TASK TO CARRY OUT: Leave out the pictures. Return every record otherwise untouched.

EXERCISE DATA:
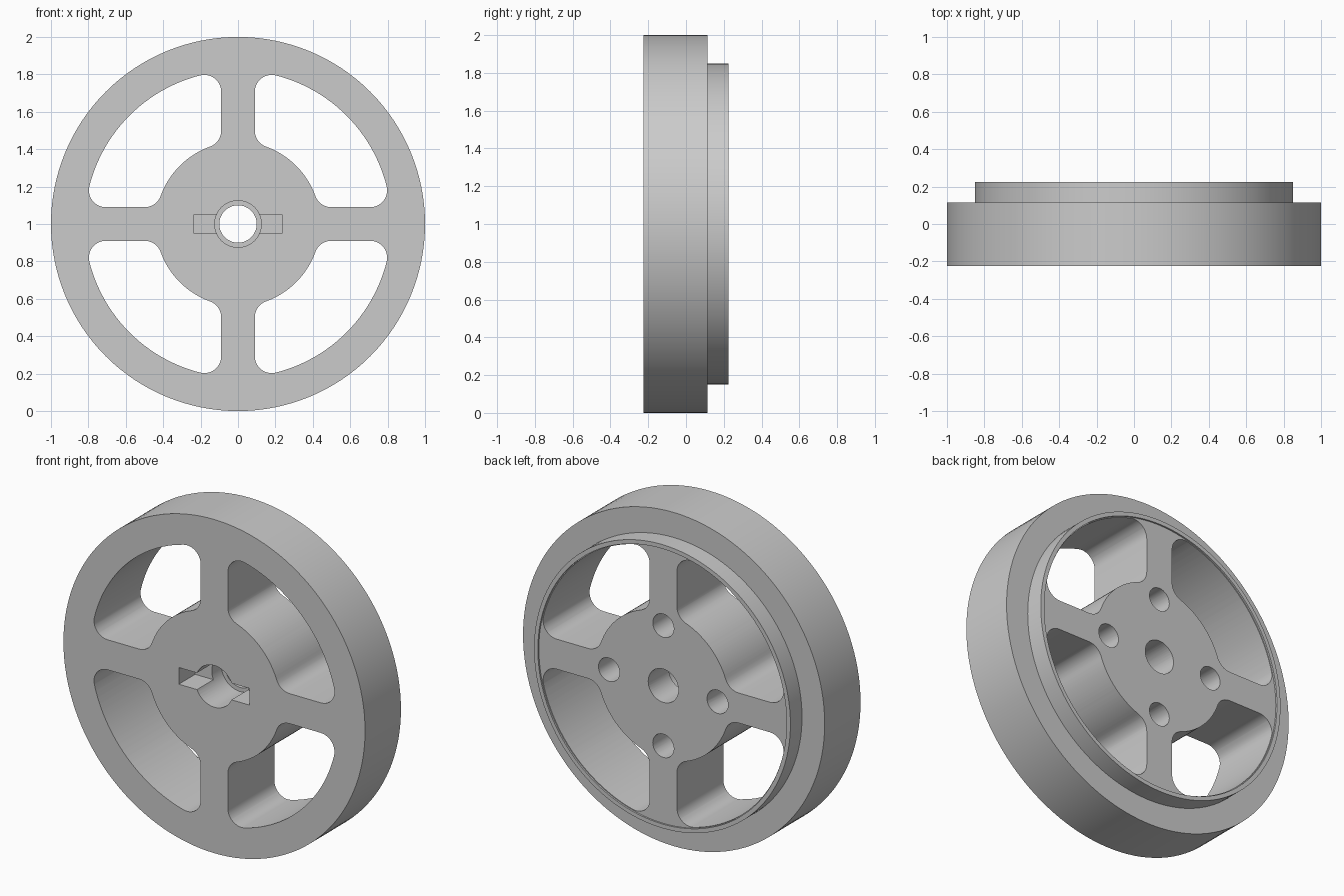
import bpy, bmesh, math
from mathutils import Matrix

cube = bpy.data.objects.get("Cube")
if cube:
    bpy.data.objects.remove(cube, do_unlink=True)

FRONT, STEP, BACK = -0.225, 0.115, 0.225
HUB_Z = 1.0

grey = bpy.data.materials.new("light grey")
grey.use_nodes = True
grey.diffuse_color = (0.6, 0.6, 0.6, 1)
grey.node_tree.nodes["Principled BSDF"].inputs["Base Color"].default_value = (0.6, 0.6, 0.6, 1)


def finish(name, bm):
    bmesh.ops.recalc_face_normals(bm, faces=bm.faces)
    mesh = bpy.data.meshes.new(name)
    bm.to_mesh(mesh)
    bm.free()
    mesh.materials.append(grey)
    obj = bpy.data.objects.new(name, mesh)
    obj.location.z = HUB_Z
    bpy.context.collection.objects.link(obj)
    return obj


def prism(name, outline, y0, y1):
    """Extrude an (x, z) outline along y."""
    bm = bmesh.new()
    face = bm.faces.new([bm.verts.new((x, y0, z)) for x, z in outline])
    new = bmesh.ops.extrude_face_region(bm, geom=[face])["geom"]
    verts = [v for v in new if isinstance(v, bmesh.types.BMVert)]
    bmesh.ops.translate(bm, verts=verts, vec=(0, y1 - y0, 0))
    return finish(name, bm)


def arc(cx, cz, r, start, end, n):
    """Points along an arc, angles in radians."""
    return [(cx + r * math.cos(start + (end - start) * i / n),
             cz + r * math.sin(start + (end - start) * i / n)) for i in range(n + 1)]


def circle(cx, cz, r, n=48):
    return arc(cx, cz, r, 0, math.tau, n)[:-1]


def lathe(name, profile, n=128):
    """Revolve an (r, y) profile about the y axis."""
    bm = bmesh.new()
    verts = [bm.verts.new((r, y, 0)) for r, y in profile]
    edges = [bm.edges.new(pair) for pair in zip(verts, verts[1:])]
    bmesh.ops.spin(bm, geom=verts + edges, cent=(0, 0, 0), axis=(0, 1, 0),
                   angle=math.tau, steps=n, use_merge=False)
    bmesh.ops.remove_doubles(bm, verts=bm.verts, dist=1e-5)
    return finish(name, bm)


def window_outline(hub=0.44, rim=0.82, half=0.09, f=0.09):
    """Opening between two spokes, with all corners rounded."""
    side = half + f
    out = math.sqrt((rim - f) ** 2 - side ** 2)
    inn = math.sqrt((hub + f) ** 2 - side ** 2)
    a, b, q = math.atan2(side, out), math.atan2(side, inn), math.pi / 2
    pts = arc(side, out, f, math.pi, q - a, 10)
    pts += arc(0, 0, rim, q - a, a, 24)[1:-1]
    pts += arc(out, side, f, a, -q, 10)
    pts += arc(inn, side, f, 3 * q, math.pi + b, 8)
    pts += arc(0, 0, hub, b, q - b, 16)[1:-1]
    pts += arc(side, inn, f, 3 * q - b, math.pi, 8)
    return pts


# Wheel blank: wide rim, stepped flange with a fine lip at the back
wheel = lathe("wheel", [(0, FRONT), (1, FRONT), (1, STEP), (0.85, STEP), (0.85, BACK),
                        (0.825, BACK), (0.825, BACK - 0.01), (0, BACK - 0.01)])

# Four openings and four blind bolt holes
cutters = []
for i in range(4):
    turn = Matrix.Rotation(i * math.pi / 2, 4, 'Y')
    window = prism("window_cutter", window_outline(), -0.4, 0.4)
    bolt = prism("bolt_hole_cutter", circle(0.36, 0, 0.07, 32), 0.04, 0.4)
    for part in (window, bolt):
        part.data.transform(turn)
        cutters.append(part)

# Axle bore, front counterbore and key slot
cutters.append(prism("bore_cutter", circle(0, 0, 0.1), -0.4, 0.4))
cutters.append(prism("counterbore_cutter", circle(0, 0, 0.125), -0.4, 0.02))
cutters.append(prism("slot_cutter", [(-0.235, -0.05), (0.235, -0.05),
                                     (0.235, 0.05), (-0.235, 0.05)], -0.4, -0.07))

for cutter in cutters:
    cutter.hide_render = True
    mod = wheel.modifiers.new(cutter.name, 'BOOLEAN')
    mod.operation = 'DIFFERENCE'
    mod.solver = 'EXACT'
    mod.object = cutter

# Bake the cuts and drop the cutters
bpy.context.view_layer.update()
baked = bpy.data.meshes.new_from_object(wheel.evaluated_get(bpy.context.evaluated_depsgraph_get()))
wheel.modifiers.clear()
wheel.data = baked
for cutter in cutters:
    bpy.data.objects.remove(cutter, do_unlink=True)

bpy.ops.object.select_all(action='DESELECT')
wheel.select_set(True)
bpy.context.view_layer.objects.active = wheel
bpy.ops.object.shade_smooth_by_angle(angle=math.radians(30))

TASK OUTPUT:
import bpy, bmesh, math
from mathutils import Matrix

cube = bpy.data.objects.get("Cube")
if cube:
    bpy.data.objects.remove(cube, do_unlink=True)

FRONT, STEP, BACK = -0.225, 0.115, 0.225
HUB_Z = 1.0

grey = bpy.data.materials.new("light grey")
grey.use_nodes = True
grey.diffuse_color = (0.6, 0.6, 0.6, 1)
grey.node_tree.nodes["Principled BSDF"].inputs["Base Color"].default_value = (0.6, 0.6, 0.6, 1)


def finish(name, bm):
    bmesh.ops.recalc_face_normals(bm, faces=bm.faces)
    mesh = bpy.data.meshes.new(name)
    bm.to_mesh(mesh)
    bm.free()
    mesh.materials.append(grey)
    obj = bpy.data.objects.new(name, mesh)
    obj.location.z = HUB_Z
    bpy.context.collection.objects.link(obj)
    return obj


def prism(name, outline, y0, y1):
    """Extrude an (x, z) outline along y."""
    bm = bmesh.new()
    face = bm.faces.new([bm.verts.new((x, y0, z)) for x, z in outline])
    new = bmesh.ops.extrude_face_region(bm, geom=[face])["geom"]
    verts = [v for v in new if isinstance(v, bmesh.types.BMVert)]
    bmesh.ops.translate(bm, verts=verts, vec=(0, y1 - y0, 0))
    return finish(name, bm)


def arc(cx, cz, r, start, end, n):
    """Points along an arc, angles in radians."""
    return [(cx + r * math.cos(start + (end - start) * i / n),
             cz + r * math.sin(start + (end - start) * i / n)) for i in range(n + 1)]


def circle(cx, cz, r, n=48):
    return arc(cx, cz, r, 0, math.tau, n)[:-1]


def lathe(name, profile, n=128):
    """Revolve an (r, y) profile about the y axis."""
    bm = bmesh.new()
    verts = [bm.verts.new((r, y, 0)) for r, y in profile]
    edges = [bm.edges.new(pair) for pair in zip(verts, verts[1:])]
    bmesh.ops.spin(bm, geom=verts + edges, cent=(0, 0, 0), axis=(0, 1, 0),
                   angle=math.tau, steps=n, use_merge=False)
    bmesh.ops.remove_doubles(bm, verts=bm.verts, dist=1e-5)
    return finish(name, bm)


def window_outline(hub=0.44, rim=0.82, half=0.09, f=0.09):
    """Opening between two spokes, with all corners rounded."""
    side = half + f
    out = math.sqrt((rim - f) ** 2 - side ** 2)
    inn = math.sqrt((hub + f) ** 2 - side ** 2)
    a, b, q = math.atan2(side, out), math.atan2(side, inn), math.pi / 2
    pts = arc(side, out, f, math.pi, q - a, 10)
    pts += arc(0, 0, rim, q - a, a, 24)[1:-1]
    pts += arc(out, side, f, a, -q, 10)
    pts += arc(inn, side, f, 3 * q, math.pi + b, 8)
    pts += arc(0, 0, hub, b, q - b, 16)[1:-1]
    pts += arc(side, inn, f, 3 * q - b, math.pi, 8)
    return pts


# Wheel blank: wide rim, stepped flange with a fine lip at the back
wheel = lathe("wheel", [(0, FRONT), (1, FRONT), (1, STEP), (0.85, STEP), (0.85, BACK),
                        (0.825, BACK), (0.825, BACK - 0.01), (0, BACK - 0.01)])

# Four openings and four blind bolt holes
cutters = []
for i in range(4):
    turn = Matrix.Rotation(i * math.pi / 2, 4, 'Y')
    window = prism("window_cutter", window_outline(), -0.4, 0.4)
    bolt = prism("bolt_hole_cutter", circle(0.36, 0, 0.07, 32), 0.04, 0.4)
    for part in (window, bolt):
        part.data.transform(turn)
        cutters.append(part)

# Axle bore, front counterbore and key slot
cutters.append(prism("bore_cutter", circle(0, 0, 0.1), -0.4, 0.4))
cutters.append(prism("counterbore_cutter", circle(0, 0, 0.125), -0.4, 0.02))
cutters.append(prism("slot_cutter", [(-0.235, -0.05), (0.235, -0.05),
                                     (0.235, 0.05), (-0.235, 0.05)], -0.4, -0.07))

for cutter in cutters:
    cutter.hide_render = True
    mod = wheel.modifiers.new(cutter.name, 'BOOLEAN')
    mod.operation = 'DIFFERENCE'
    mod.solver = 'EXACT'
    mod.object = cutter

# Bake the cuts and drop the cutters
bpy.context.view_layer.update()
baked = bpy.data.meshes.new_from_object(wheel.evaluated_get(bpy.context.evaluated_depsgraph_get()))
wheel.modifiers.clear()
wheel.data = baked
for cutter in cutters:
    bpy.data.objects.remove(cutter, do_unlink=True)

bpy.ops.object.select_all(action='DESELECT')
wheel.select_set(True)
bpy.context.view_layer.objects.active = wheel
bpy.ops.object.shade_smooth_by_angle(angle=math.radians(30))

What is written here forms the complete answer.